These past eight weeks have been a whirlwind.
Let me clarify, they have been challenging, frustrating, and barrier-breaking in the best way possible. I am a recent college graduate living in the coastal town of Wilmington, NC. Since graduation, I have found myself working in sales and compliance. And while I was making my way into the real world I had a vague interest in coding. It seemed like a whole new world to me that needed to be explored at some point in my post-grad career.
At my last job, I received the opportunity to attend HubSpot’s Inbound conference in Boston, MA. During this time I had the pleasure of watching Reshma Saujani speak about her company, Girls Who Code. Not only did Reshma fill her talk with inspiring stories about young girls getting the opportunity to code at these summer programs, she also repeatedly expressed the need for women coders. I am a bit of a feminist myself in the sense that women are strong and deserve equal rights. Without going into politics, I took what Reshma had to say and let it marinate in my brain. I looked into free courses such as Code Academy and had my first taste of what the coding world was all about.

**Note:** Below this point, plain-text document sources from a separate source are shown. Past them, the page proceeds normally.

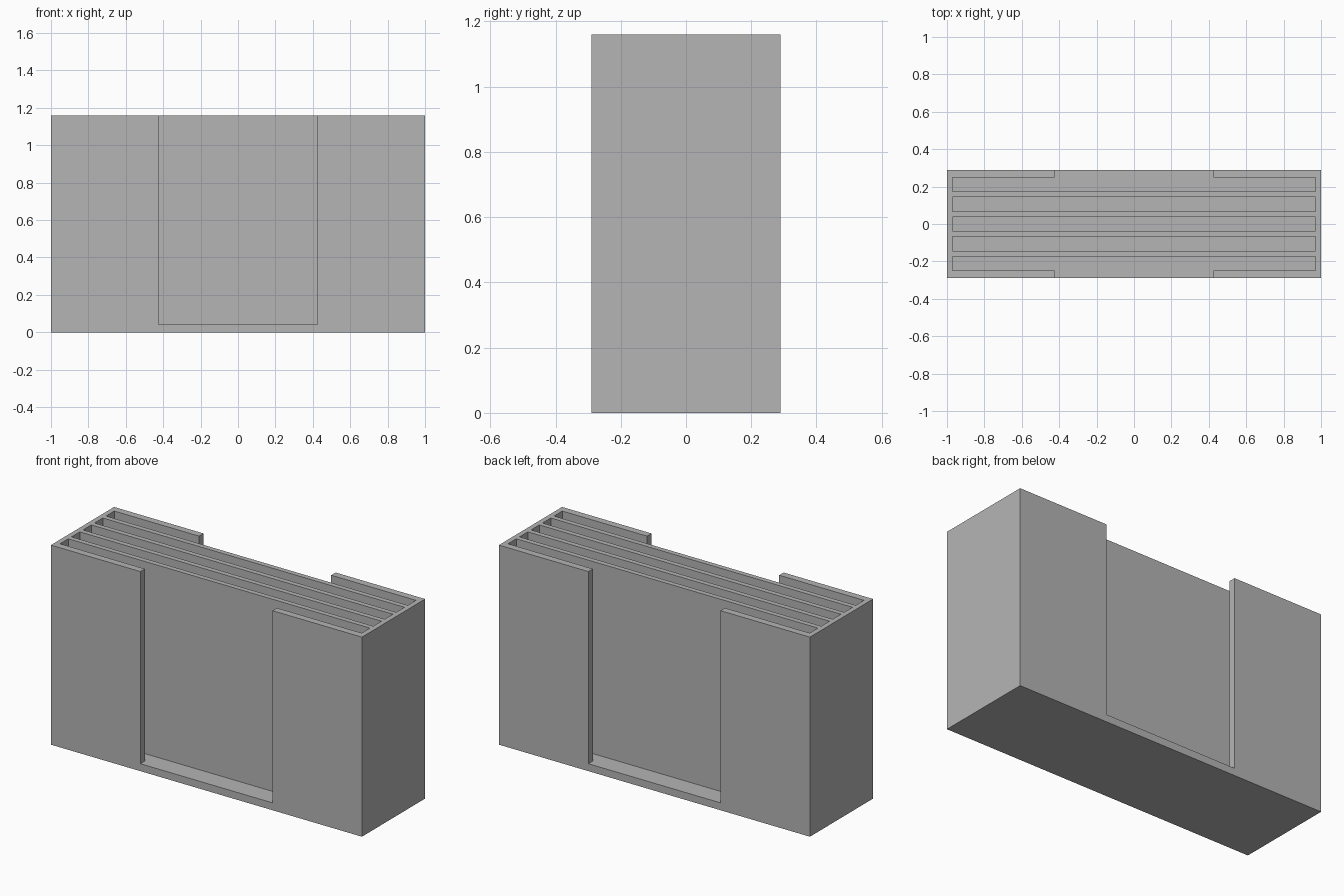
import bpy
import bmesh

if "Cube" in bpy.data.objects:
    bpy.data.objects.remove(bpy.data.objects["Cube"], do_unlink=True)

HALF_X, HALF_Y, HEIGHT = 1.0, 0.29, 1.16
FLOOR = 0.043
SLOT_X = 0.97            # half length of a slot
SLOT_W = 0.076           # slot width
PITCH = 0.1055           # slot spacing
WINDOW_X = 0.425         # half width of the side windows

grey = bpy.data.materials.new("plain grey")
grey.use_nodes = True
colour = (0.46, 0.46, 0.46, 1)
grey.diffuse_color = colour
grey.node_tree.nodes["Principled BSDF"].inputs["Base Color"].default_value = colour


def add_prism(bm, outline, low, high):
    """Extrude a plan outline upwards from low to high."""
    face = bm.faces.new([bm.verts.new((x, y, low)) for x, y in outline])
    top = bmesh.ops.extrude_face_region(bm, geom=[face])["geom"]
    verts = [v for v in top if isinstance(v, bmesh.types.BMVert)]
    bmesh.ops.translate(bm, verts=verts, vec=(0, 0, high - low))


def make_object(name, bm):
    bmesh.ops.recalc_face_normals(bm, faces=bm.faces)
    mesh = bpy.data.meshes.new(name)
    bm.to_mesh(mesh)
    bm.free()
    mesh.materials.append(grey)
    obj = bpy.data.objects.new(name, mesh)
    bpy.context.collection.objects.link(obj)
    return obj


def rectangle(hx, y0, y1):
    return [(-hx, y0), (hx, y0), (hx, y1), (-hx, y1)]


# Solid block
bm = bmesh.new()
add_prism(bm, rectangle(HALF_X, -HALF_Y, HALF_Y), 0, HEIGHT)
holder = make_object("slotted_holder", bm)

# Three inner slots, and an outer slot on each side that opens into its window
bm = bmesh.new()
top = HEIGHT + 0.1
for i in (-1, 0, 1):
    y = i * PITCH
    add_prism(bm, rectangle(SLOT_X, y - SLOT_W / 2, y + SLOT_W / 2), FLOOR, top)
inner = 2 * PITCH - SLOT_W / 2
outer = inner + SLOT_W
beyond = HALF_Y + 0.1
for side in (-1, 1):
    half = [(SLOT_X, inner), (SLOT_X, outer), (WINDOW_X, outer), (WINDOW_X, beyond)]
    outline = half + [(-x, y) for x, y in reversed(half)]
    add_prism(bm, [(x, side * y) for x, y in outline], FLOOR, top)
cutter = make_object("slot_cutter", bm)
cutter.hide_render = True

# Cut the slots and bake the result
cut = holder.modifiers.new("slots", "BOOLEAN")
cut.operation = "DIFFERENCE"
cut.solver = "EXACT"
cut.object = cutter
bpy.context.view_layer.update()
graph = bpy.context.evaluated_depsgraph_get()
result = bpy.data.meshes.new_from_object(holder.evaluated_get(graph))
holder.modifiers.clear()
holder.data = result
bpy.data.objects.remove(cutter, do_unlink=True)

Fast forward to my present job in Wilmington, I am still curious about coding and I have the free time and resources to look into taking a course. Then, I find my connection for Tech Talent South by chance on LinkedIn. After completing my sign-up just days before the program started, I am excited but rightfully nervous to embark on this journey.
Let me say that this has been a great experience for me. Not only was I surrounded by others who had an equal or greater desire to code, but they were also asking thought-provoking questions and treating this Bootcamp seriously– while still having fun. The first few weeks were filled with learning the basics. We went over jQuery, HTML and CSS. Each language has their own flavor and distinct look and feel. However, you can take what you learn from one language to another. There are subtle distinctions that make it easy to jump around languages. It is intimidating at first glance but once our instructor, Chris, went into explaining each language it was like a very cool puzzle.
We had bumps in the road of course, code breaking and not cooperating with us, but that is also what makes coding interesting. The homework forced us to focus in on where we were having trouble and overcome confusions and missteps. We created our own mock Twitter, a weather app, and more. From here I will use what I learned at TTS to go deeper into the coding world. I have an interest in website-building and app-building, as well as the design-end of the coding spectrum. I am excited to see where coding will take me but more importantly I am thankful for this opportunity and that I was able to dive into the world of coding. Anything that is a little scary is always worth it.
All the best,